▸ **Exercise prompt**
What is needed is an exact copy of the data that follows.

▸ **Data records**

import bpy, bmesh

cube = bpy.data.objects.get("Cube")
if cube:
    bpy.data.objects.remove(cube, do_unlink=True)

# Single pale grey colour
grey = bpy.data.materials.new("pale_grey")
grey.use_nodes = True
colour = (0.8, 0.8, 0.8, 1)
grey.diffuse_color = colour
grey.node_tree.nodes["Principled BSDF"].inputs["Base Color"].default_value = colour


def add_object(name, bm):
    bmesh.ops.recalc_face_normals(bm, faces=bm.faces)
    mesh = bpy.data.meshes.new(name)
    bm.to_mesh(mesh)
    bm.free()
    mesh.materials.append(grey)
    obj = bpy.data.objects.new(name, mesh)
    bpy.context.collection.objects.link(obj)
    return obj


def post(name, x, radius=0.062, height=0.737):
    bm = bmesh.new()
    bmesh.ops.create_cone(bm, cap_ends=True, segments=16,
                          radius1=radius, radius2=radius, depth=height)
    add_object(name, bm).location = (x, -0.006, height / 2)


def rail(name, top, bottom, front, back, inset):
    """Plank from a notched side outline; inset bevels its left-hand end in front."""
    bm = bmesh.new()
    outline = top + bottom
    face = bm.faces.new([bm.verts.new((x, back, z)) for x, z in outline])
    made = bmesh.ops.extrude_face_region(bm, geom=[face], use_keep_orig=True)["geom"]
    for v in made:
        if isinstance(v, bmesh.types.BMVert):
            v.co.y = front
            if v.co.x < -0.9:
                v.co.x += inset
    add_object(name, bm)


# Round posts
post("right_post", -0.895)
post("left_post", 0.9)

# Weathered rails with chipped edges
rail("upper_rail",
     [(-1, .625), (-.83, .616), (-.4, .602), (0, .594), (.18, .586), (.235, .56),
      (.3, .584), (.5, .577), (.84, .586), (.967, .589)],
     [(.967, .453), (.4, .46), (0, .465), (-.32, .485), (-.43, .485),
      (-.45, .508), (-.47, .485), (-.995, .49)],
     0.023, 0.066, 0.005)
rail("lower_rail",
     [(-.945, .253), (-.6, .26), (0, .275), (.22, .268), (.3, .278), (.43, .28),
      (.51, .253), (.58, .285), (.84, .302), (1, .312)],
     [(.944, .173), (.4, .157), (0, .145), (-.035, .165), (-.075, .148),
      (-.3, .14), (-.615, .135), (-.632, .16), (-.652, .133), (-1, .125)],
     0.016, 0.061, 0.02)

▸ **Task response**
import bpy, bmesh

cube = bpy.data.objects.get("Cube")
if cube:
    bpy.data.objects.remove(cube, do_unlink=True)

# Single pale grey colour
grey = bpy.data.materials.new("pale_grey")
grey.use_nodes = True
colour = (0.8, 0.8, 0.8, 1)
grey.diffuse_color = colour
grey.node_tree.nodes["Principled BSDF"].inputs["Base Color"].default_value = colour


def add_object(name, bm):
    bmesh.ops.recalc_face_normals(bm, faces=bm.faces)
    mesh = bpy.data.meshes.new(name)
    bm.to_mesh(mesh)
    bm.free()
    mesh.materials.append(grey)
    obj = bpy.data.objects.new(name, mesh)
    bpy.context.collection.objects.link(obj)
    return obj


def post(name, x, radius=0.062, height=0.737):
    bm = bmesh.new()
    bmesh.ops.create_cone(bm, cap_ends=True, segments=16,
                          radius1=radius, radius2=radius, depth=height)
    add_object(name, bm).location = (x, -0.006, height / 2)


def rail(name, top, bottom, front, back, inset):
    """Plank from a notched side outline; inset bevels its left-hand end in front."""
    bm = bmesh.new()
    outline = top + bottom
    face = bm.faces.new([bm.verts.new((x, back, z)) for x, z in outline])
    made = bmesh.ops.extrude_face_region(bm, geom=[face], use_keep_orig=True)["geom"]
    for v in made:
        if isinstance(v, bmesh.types.BMVert):
            v.co.y = front
            if v.co.x < -0.9:
                v.co.x += inset
    add_object(name, bm)


# Round posts
post("right_post", -0.895)
post("left_post", 0.9)

# Weathered rails with chipped edges
rail("upper_rail",
     [(-1, .625), (-.83, .616), (-.4, .602), (0, .594), (.18, .586), (.235, .56),
      (.3, .584), (.5, .577), (.84, .586), (.967, .589)],
     [(.967, .453), (.4, .46), (0, .465), (-.32, .485), (-.43, .485),
      (-.45, .508), (-.47, .485), (-.995, .49)],
     0.023, 0.066, 0.005)
rail("lower_rail",
     [(-.945, .253), (-.6, .26), (0, .275), (.22, .268), (.3, .278), (.43, .28),
      (.51, .253), (.58, .285), (.84, .302), (1, .312)],
     [(.944, .173), (.4, .157), (0, .145), (-.035, .165), (-.075, .148),
      (-.3, .14), (-.615, .135), (-.632, .16), (-.652, .133), (-1, .125)],
     0.016, 0.061, 0.02)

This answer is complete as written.